- _Your assignment_
Return only the stretch of the material below that begins with the line containing "outer.append(point)" and ends with the line containing "for shape in", exactly; both of those lines belong to it.

- _Provided records_
****************************************

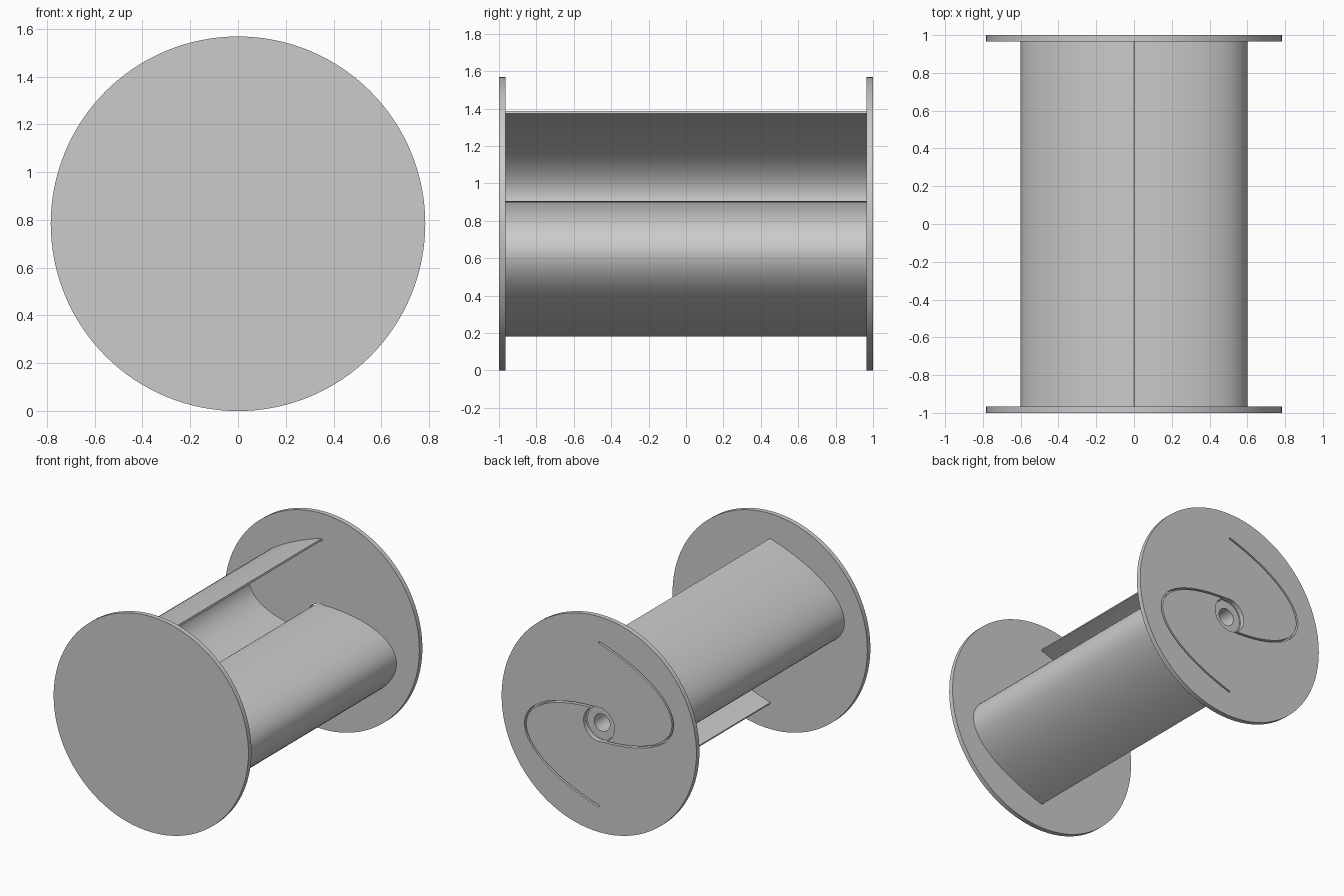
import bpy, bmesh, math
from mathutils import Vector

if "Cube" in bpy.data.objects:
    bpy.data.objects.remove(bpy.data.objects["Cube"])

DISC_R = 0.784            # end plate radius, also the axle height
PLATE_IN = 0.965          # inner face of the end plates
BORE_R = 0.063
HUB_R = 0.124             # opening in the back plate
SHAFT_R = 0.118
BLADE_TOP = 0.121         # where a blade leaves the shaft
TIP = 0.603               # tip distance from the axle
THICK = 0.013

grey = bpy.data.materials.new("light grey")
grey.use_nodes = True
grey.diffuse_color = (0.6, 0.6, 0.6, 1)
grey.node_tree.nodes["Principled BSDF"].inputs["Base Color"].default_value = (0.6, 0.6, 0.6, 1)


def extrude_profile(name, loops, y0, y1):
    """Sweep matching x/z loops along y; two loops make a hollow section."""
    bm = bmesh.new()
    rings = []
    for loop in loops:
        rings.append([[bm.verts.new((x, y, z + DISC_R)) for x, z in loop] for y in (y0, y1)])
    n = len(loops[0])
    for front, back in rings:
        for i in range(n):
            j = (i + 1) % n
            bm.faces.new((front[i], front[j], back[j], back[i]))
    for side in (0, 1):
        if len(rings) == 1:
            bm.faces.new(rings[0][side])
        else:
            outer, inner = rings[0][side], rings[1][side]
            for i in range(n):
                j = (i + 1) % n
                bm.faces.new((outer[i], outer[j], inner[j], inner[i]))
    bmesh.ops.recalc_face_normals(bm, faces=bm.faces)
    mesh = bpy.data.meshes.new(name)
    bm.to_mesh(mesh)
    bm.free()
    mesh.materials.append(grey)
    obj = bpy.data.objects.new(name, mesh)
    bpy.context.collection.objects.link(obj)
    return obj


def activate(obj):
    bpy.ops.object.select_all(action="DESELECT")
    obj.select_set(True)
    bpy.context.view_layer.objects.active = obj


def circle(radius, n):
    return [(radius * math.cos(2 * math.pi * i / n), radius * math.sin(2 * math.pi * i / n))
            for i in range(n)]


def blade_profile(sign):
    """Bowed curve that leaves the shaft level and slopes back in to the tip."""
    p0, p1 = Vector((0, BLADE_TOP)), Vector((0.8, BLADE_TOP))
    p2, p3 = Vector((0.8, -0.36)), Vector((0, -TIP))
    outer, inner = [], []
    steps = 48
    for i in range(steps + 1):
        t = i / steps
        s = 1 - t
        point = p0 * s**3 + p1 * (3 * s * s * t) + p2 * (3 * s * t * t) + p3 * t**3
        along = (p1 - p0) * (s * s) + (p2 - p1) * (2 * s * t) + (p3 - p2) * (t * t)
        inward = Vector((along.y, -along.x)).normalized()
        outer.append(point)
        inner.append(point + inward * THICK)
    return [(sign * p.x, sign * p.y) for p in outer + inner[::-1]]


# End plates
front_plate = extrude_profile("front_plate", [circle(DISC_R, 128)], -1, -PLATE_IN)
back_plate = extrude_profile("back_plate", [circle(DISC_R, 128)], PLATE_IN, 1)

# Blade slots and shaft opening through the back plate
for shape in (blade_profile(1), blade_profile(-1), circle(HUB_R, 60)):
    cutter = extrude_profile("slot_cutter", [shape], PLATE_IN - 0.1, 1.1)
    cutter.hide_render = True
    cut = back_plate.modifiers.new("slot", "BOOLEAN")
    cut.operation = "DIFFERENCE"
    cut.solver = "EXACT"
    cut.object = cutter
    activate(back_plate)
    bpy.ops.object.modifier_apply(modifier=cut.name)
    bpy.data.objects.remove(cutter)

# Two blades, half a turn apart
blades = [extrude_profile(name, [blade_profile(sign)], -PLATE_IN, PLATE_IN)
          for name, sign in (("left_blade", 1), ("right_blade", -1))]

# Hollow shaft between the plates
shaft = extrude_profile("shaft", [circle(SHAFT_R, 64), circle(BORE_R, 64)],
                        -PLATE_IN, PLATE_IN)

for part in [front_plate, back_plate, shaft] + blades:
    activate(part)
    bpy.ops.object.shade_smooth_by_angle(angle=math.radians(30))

****************************************

- _Solved problem_
        outer.append(point)
        inner.append(point + inward * THICK)
    return [(sign * p.x, sign * p.y) for p in outer + inner[::-1]]


# End plates
front_plate = extrude_profile("front_plate", [circle(DISC_R, 128)], -1, -PLATE_IN)
back_plate = extrude_profile("back_plate", [circle(DISC_R, 128)], PLATE_IN, 1)

# Blade slots and shaft opening through the back plate
for shape in (blade_profile(1), blade_profile(-1), circle(HUB_R, 60)):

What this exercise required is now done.